_Problem:_ Go through the data line by line. Copy each one holding the string "return".

─── Listed entries ───

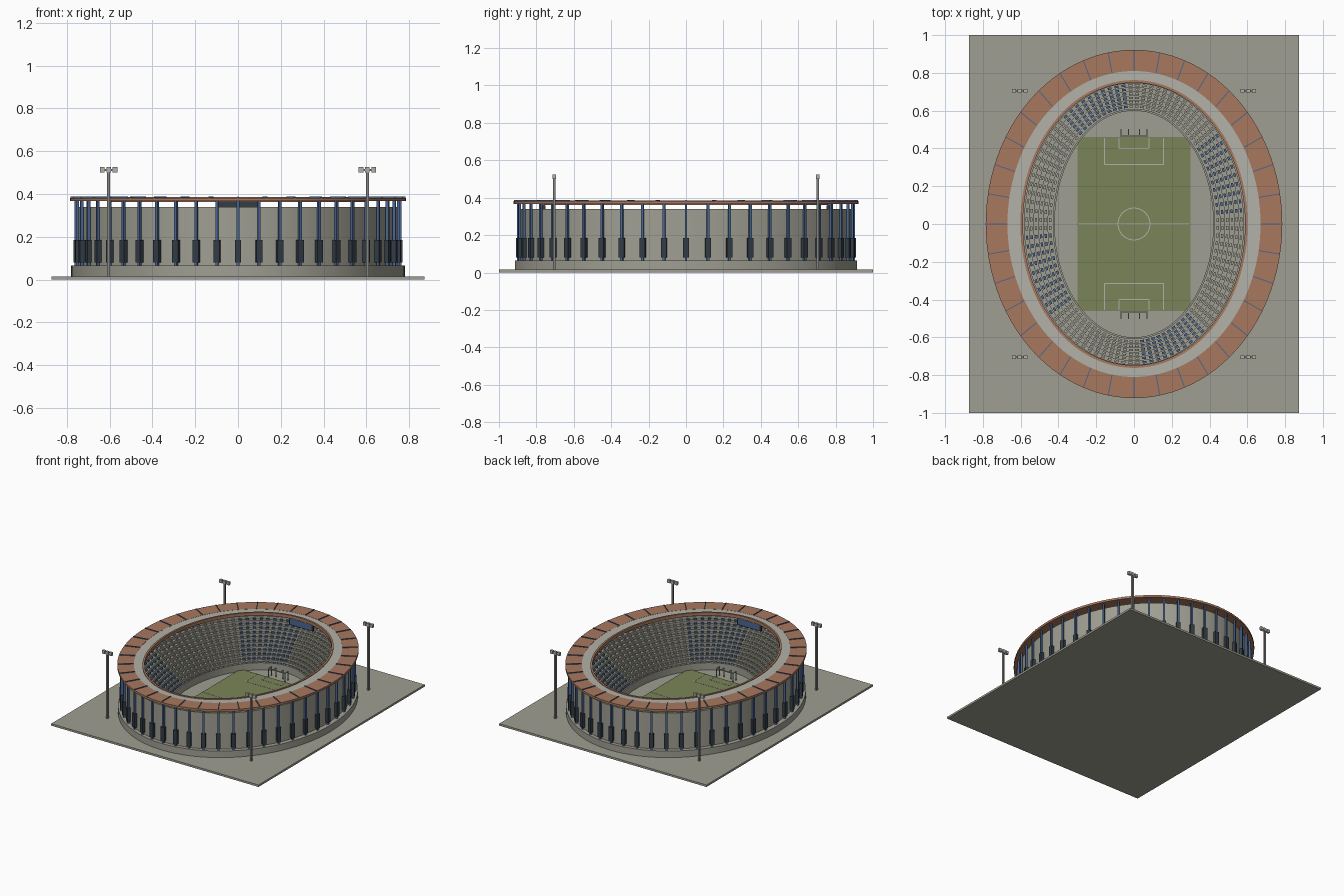
import bpy, bmesh, math
from mathutils import Matrix, Vector

if "Cube" in bpy.data.objects:
    bpy.data.objects.remove(bpy.data.objects["Cube"])


def mat(name, r, g, b):
    m = bpy.data.materials.new(name)
    lin = [((c / 255 + 0.055) / 1.055) ** 2.4 for c in (r, g, b)]
    m.diffuse_color = (*lin, 1)
    m.use_nodes = True
    m.node_tree.nodes["Principled BSDF"].inputs["Base Color"].default_value = m.diffuse_color
    return m


CONCRETE = mat("concrete grey", 160, 159, 147)
PALE = mat("pale grey", 178, 178, 168)
TERRA = mat("terracotta", 168, 120, 95)
BLUE = mat("steel blue", 74, 102, 146)
DARK = mat("dark slate", 50, 60, 70)
GREEN = mat("grass green", 122, 132, 88)
METAL = mat("metal grey", 132, 133, 127)


def finish(name, bm, material, smooth=False):
    bmesh.ops.recalc_face_normals(bm, faces=bm.faces)
    me = bpy.data.meshes.new(name)
    bm.to_mesh(me)
    bm.free()
    me.materials.append(material)
    ob = bpy.data.objects.new(name, me)
    bpy.context.collection.objects.link(ob)
    if smooth:
        bpy.ops.object.select_all(action='DESELECT')
        ob.select_set(True)
        bpy.context.view_layer.objects.active = ob
        bpy.ops.object.shade_smooth_by_angle(angle=math.radians(30))
    return ob


def add_box(bm, loc, size, rot=0.0):
    m = Matrix.Translation(loc) @ Matrix.Rotation(rot, 4, 'Z') @ Matrix.Diagonal((*size, 1))
    bmesh.ops.create_cube(bm, size=1, matrix=m)


def boxes(name, items, material):
    bm = bmesh.new()
    for it in items:
        add_box(bm, *it)
    return finish(name, bm, material)


def ring(name, profile, material, n=96):
    """Sweep a closed (rx, ry, z) profile round an ellipse."""
    bm = bmesh.new()
    loops = []
    for i in range(n):
        a = 2 * math.pi * i / n
        loops.append([bm.verts.new((rx * math.cos(a), ry * math.sin(a), z)) for rx, ry, z in profile])
    k = len(profile)
    for i in range(n):
        p, q = loops[i], loops[(i + 1) % n]
        for j in range(k):
            bm.faces.new((p[j], q[j], q[(j + 1) % k], p[(j + 1) % k]))
    return finish(name, bm, material, True)


def band(name, inner, outer, z0, z1, material):
    return ring(name, [(*inner, z0), (*outer, z0), (*outer, z1), (*inner, z1)], material)


def on_ellipse(rx, ry, deg):
    """Point on the ellipse and the heading of its outward normal."""
    a = math.radians(deg)
    return rx * math.cos(a), ry * math.sin(a), math.atan2(math.sin(a) / ry, math.cos(a) / rx)


# Ground slab, pitch surround and pitch
boxes("ground_slab", [((0, 0, 0.0075), (1.745, 2, 0.015))], CONCRETE)
bm = bmesh.new()
bmesh.ops.create_circle(bm, cap_ends=True, segments=96, radius=1,
                        matrix=Matrix.Translation((0, 0, 0.02)) @ Matrix.Diagonal((0.43, 0.615, 1, 1)))
finish("pitch_surround", bm, CONCRETE)
boxes("pitch", [((0, 0, 0.0225), (0.6, 0.92, 0.009))], GREEN)

# Pitch markings
W, ZL = 0.005, 0.0275
lines = [((0, 0, ZL), (0.6, W, 0.002))]
for s in (1, -1):
    for hw, y in ((0.155, 0.315), (0.08, 0.40)):
        lines.append(((0, s * y, ZL), (2 * hw, W, 0.002)))
        for t in (1, -1):
            lines.append(((t * hw, s * (y + 0.46) / 2, ZL), (W, 0.46 - y, 0.002)))
boxes("pitch_lines", lines, PALE)
ring("centre_circle", [(0.082, 0.082, 0.026), (0.087, 0.087, 0.026),
                       (0.087, 0.087, 0.0285), (0.082, 0.082, 0.0285)], PALE, 48)

# Goals
goal = []
for s in (1, -1):
    goal.append(((0, s * 0.465, 0.09), (0.146, 0.006, 0.006)))
    for x in (-0.07, -0.03, 0.03, 0.07):
        goal.append(((x, s * 0.483, 0.09), (0.005, 0.04, 0.005)))
        goal.append(((x, s * 0.50, 0.057), (0.005, 0.005, 0.07)))
    for x in (-0.07, 0.07):
        goal.append(((x, s * 0.465, 0.057), (0.006, 0.006, 0.07)))
boxes("goals", goal, PALE)

# Stepped stand bowl
ROWS, TX, TY, RISE = 12, 0.025, 0.0225, 0.0225
steps = [(0.43, 0.61, 0.015)]
for i in range(ROWS):
    z = 0.06 + RISE * i
    steps.append((0.43 + TX * i, 0.61 + TY * i, z))
    steps.append((0.43 + TX * (i + 1), 0.61 + TY * (i + 1), z))
steps.append((0.73, 0.88, 0.015))
ring("stand_bowl", steps, CONCRETE)
band("stand_parapet", (0.42, 0.60), (0.43, 0.61), 0.015, 0.075, CONCRETE)

# Seats: four blue blocks, grey elsewhere
blue, grey = [], []
for i in range(ROWS):
    z = 0.06 + RISE * i
    for k in range(96):
        deg = (k + 0.5) * 3.75
        x, y, h = on_ellipse(0.444 + TX * i, 0.6225 + TY * i, deg)
        is_blue = 4 < deg % 90 < 41
        target = blue if is_blue else grey
        target.append(((x, y, z + 0.006), (0.012, 0.020, 0.012), h))
boxes("blue_seats", blue, BLUE)
boxes("grey_seats", grey, CONCRETE)

# Plinth and outer wall
band("plinth", (0.72, 0.87), (0.78, 0.915), 0.012, 0.065, CONCRETE)
band("outer_wall", (0.728, 0.878), (0.745, 0.888), 0.06, 0.34, CONCRETE)

# Columns with dark piers
cols, piers = [], []
for k in range(48):
    x, y, h = on_ellipse(0.757, 0.897, k * 7.5)
    cols.append(((x, y, 0.217), (0.014, 0.013, 0.305), h))
    piers.append(((x, y, 0.133), (0.022, 0.030, 0.105), h))
boxes("roof_columns", cols, BLUE)
boxes("column_piers", piers, DARK)

# Roof: terracotta outer ring, pale inner ring, terracotta lip
band("roof_outer", (0.67, 0.81), (0.785, 0.922), 0.366, 0.382, TERRA)
band("roof_inner", (0.60, 0.76), (0.67, 0.81), 0.368, 0.381, PALE)
band("roof_lip", (0.588, 0.748), (0.602, 0.762), 0.362, 0.386, TERRA)

# Roof ribs
ribs = []
for k in range(36):
    a = math.radians(k * 10)
    p = Vector((0.672 * math.cos(a), 0.812 * math.sin(a), 0.384))
    q = Vector((0.782 * math.cos(a), 0.919 * math.sin(a), 0.384))
    d = q - p
    ribs.append(((p + q) / 2, (d.length, 0.005, 0.007), math.atan2(d.y, d.x)))
boxes("roof_ribs", ribs, BLUE)

# Scoreboards hung under the roof at both ends
boxes("scoreboards", [((0, s * 0.765, 0.335), (0.2, 0.018, 0.06)) for s in (1, -1)], DARK)
boxes("scoreboard_screens", [((0, s * 0.7545, 0.335), (0.18, 0.004, 0.045)) for s in (1, -1)], BLUE)

# Floodlight masts
masts, lamps = [], []
for sx in (1, -1):
    for sy in (1, -1):
        x, y = sx * 0.605, sy * 0.705
        masts.append(((x, y, 0.26), (0.013, 0.013, 0.50)))
        masts.append(((x, y, 0.512), (0.07, 0.006, 0.008)))
        for o in (-0.03, 0, 0.03):
            lamps.append(((x + o, y, 0.513), (0.022, 0.018, 0.024)))
boxes("floodlight_masts", masts, METAL)
boxes("floodlight_lamps", lamps, PALE)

───

_Solution to this task:_
    return m
    return ob
    return finish(name, bm, material)
    return finish(name, bm, material, True)
    return ring(name, [(*inner, z0), (*outer, z0), (*outer, z1), (*inner, z1)], material)
    return rx * math.cos(a), ry * math.sin(a), math.atan2(math.sin(a) / ry, math.cos(a) / rx)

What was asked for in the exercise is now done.